The Bharat Ratna (Jewel of India) is the highest civilian award of the Republic of India.
Instituted in 1954, the award is conferred “in recognition of exceptional service/performance of the highest order”, without distinction of race, occupation, position, or sex.
The award was originally limited to achievements in the arts, literature, science, and public services, but the government expanded the criteria to include “any field of human endeavour” in December 2011.
The recommendations for the Bharat Ratna are made by the Prime Minister to the President, with a maximum of three nominees being awarded per year. Recipients receive a Sanad (certificate) signed by the President and a peepal-leaf–shaped medallion; there is no monetary grant associated with the award. Bharat Ratna recipients rank seventh in the Indian order of precedence.
The first recipients of the Bharat Ratna were politician C. Rajagopalachari, philosopher Sarvepalli Radhakrishnan, and scientist C. V. Raman, who were honoured in 1954.

Homi Jehangir Bhabha

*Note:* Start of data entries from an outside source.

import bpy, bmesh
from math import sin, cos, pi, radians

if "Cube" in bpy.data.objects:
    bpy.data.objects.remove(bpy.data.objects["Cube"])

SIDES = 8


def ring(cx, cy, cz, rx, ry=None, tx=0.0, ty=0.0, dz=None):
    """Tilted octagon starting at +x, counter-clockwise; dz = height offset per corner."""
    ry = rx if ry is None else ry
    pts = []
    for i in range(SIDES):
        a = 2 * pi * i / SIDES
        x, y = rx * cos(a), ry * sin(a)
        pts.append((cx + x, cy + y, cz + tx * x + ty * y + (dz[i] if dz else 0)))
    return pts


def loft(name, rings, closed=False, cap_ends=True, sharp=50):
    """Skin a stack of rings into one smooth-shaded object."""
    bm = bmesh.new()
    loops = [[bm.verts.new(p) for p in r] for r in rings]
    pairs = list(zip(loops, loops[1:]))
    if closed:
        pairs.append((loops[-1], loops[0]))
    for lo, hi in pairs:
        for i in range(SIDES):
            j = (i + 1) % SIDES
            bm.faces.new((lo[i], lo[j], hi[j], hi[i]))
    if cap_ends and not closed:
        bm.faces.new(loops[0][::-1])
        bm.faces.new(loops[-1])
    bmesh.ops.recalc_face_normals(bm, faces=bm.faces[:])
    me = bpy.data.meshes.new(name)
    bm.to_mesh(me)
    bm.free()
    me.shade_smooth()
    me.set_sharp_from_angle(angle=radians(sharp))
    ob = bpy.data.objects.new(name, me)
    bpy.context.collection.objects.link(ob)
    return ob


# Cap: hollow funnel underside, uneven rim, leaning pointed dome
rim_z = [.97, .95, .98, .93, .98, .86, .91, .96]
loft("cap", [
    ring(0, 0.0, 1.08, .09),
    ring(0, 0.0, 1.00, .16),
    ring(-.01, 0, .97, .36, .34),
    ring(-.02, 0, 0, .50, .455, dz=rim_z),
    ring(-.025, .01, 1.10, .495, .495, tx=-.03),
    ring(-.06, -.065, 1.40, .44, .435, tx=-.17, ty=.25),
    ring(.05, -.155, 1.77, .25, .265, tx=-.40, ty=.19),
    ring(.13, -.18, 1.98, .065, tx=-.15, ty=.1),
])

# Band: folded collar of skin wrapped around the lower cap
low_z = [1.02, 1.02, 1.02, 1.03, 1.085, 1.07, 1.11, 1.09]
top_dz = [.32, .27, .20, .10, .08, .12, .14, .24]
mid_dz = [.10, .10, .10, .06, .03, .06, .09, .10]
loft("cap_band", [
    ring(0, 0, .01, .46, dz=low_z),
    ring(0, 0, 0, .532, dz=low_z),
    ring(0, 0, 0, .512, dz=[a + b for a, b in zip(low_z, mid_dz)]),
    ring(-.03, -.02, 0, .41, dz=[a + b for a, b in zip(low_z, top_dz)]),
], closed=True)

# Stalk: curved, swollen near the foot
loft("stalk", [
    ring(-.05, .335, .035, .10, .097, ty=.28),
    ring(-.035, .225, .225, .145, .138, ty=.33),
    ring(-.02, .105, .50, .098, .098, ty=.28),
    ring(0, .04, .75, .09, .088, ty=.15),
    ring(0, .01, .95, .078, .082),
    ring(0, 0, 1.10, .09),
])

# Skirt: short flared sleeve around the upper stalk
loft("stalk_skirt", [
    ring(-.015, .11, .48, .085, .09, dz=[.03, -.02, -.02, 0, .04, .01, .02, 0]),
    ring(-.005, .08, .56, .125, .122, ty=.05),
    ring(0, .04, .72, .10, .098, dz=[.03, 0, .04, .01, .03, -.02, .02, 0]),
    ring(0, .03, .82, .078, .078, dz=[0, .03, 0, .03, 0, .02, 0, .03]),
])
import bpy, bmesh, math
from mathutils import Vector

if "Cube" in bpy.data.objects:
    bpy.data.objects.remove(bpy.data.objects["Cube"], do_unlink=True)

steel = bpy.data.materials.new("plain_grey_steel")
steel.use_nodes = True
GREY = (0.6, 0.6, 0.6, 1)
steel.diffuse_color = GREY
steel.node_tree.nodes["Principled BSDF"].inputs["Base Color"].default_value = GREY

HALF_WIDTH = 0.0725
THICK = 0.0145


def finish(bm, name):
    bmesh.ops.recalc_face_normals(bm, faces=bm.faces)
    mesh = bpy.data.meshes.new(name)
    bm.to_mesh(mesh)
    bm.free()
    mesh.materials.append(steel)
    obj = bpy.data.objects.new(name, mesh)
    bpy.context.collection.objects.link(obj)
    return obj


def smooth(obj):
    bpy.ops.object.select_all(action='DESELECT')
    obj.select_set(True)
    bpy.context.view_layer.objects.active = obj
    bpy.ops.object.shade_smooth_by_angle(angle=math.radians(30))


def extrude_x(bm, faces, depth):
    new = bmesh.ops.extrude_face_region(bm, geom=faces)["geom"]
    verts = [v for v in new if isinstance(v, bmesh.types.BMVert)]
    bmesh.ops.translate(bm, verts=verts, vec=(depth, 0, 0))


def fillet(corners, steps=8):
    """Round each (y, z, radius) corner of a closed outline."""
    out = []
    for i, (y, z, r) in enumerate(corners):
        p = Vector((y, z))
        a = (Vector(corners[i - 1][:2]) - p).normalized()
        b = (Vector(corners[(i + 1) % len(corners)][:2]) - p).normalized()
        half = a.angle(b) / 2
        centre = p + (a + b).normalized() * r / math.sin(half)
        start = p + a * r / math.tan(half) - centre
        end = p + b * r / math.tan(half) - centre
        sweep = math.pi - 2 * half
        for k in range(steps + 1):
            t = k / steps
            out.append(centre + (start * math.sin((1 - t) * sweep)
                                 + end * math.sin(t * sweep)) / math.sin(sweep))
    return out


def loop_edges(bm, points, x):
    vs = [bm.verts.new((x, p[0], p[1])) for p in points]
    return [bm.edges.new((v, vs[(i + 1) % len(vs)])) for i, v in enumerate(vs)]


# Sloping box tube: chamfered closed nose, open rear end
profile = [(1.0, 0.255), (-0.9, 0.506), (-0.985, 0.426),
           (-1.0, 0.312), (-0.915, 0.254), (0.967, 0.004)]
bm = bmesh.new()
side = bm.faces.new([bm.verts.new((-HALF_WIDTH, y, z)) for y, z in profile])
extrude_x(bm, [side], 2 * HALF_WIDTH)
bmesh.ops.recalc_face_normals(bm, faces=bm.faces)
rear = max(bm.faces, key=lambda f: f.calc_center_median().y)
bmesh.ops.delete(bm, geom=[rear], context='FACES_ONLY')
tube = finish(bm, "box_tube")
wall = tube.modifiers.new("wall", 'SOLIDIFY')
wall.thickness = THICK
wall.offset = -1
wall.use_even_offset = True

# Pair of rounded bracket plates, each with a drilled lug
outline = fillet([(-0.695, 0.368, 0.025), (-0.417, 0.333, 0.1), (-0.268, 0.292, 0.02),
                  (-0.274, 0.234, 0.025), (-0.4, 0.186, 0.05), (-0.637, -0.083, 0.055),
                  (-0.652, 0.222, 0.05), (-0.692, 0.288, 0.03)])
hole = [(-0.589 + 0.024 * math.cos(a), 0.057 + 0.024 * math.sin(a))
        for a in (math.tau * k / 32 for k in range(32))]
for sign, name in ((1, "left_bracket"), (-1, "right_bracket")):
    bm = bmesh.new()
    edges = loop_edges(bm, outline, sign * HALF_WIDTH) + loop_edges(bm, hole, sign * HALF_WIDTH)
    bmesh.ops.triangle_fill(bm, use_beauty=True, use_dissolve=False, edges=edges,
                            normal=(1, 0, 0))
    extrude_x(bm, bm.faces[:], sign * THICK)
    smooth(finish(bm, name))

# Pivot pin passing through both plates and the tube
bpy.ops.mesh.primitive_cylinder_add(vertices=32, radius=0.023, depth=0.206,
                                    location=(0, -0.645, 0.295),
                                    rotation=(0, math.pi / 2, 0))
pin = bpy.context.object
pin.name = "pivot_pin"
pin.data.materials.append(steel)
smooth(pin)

Homi_Jehangir_Bhabha_1960s (1)

Homi Jehangir Bhabha was an Indian nuclear physicist, founding director, and professor of physics at the Tata Institute of Fundamental Research. Colloquially known as “father of the Indian nuclear programme”.

Bhabha was the founding director of two well-known research institutions, namely the Tata Institute of Fundamental Research (TIFR) and the Trombay Atomic Energy Establishment  both sites were the cornerstone of Indian development of nuclear weapons which Bhabha also supervised as its director.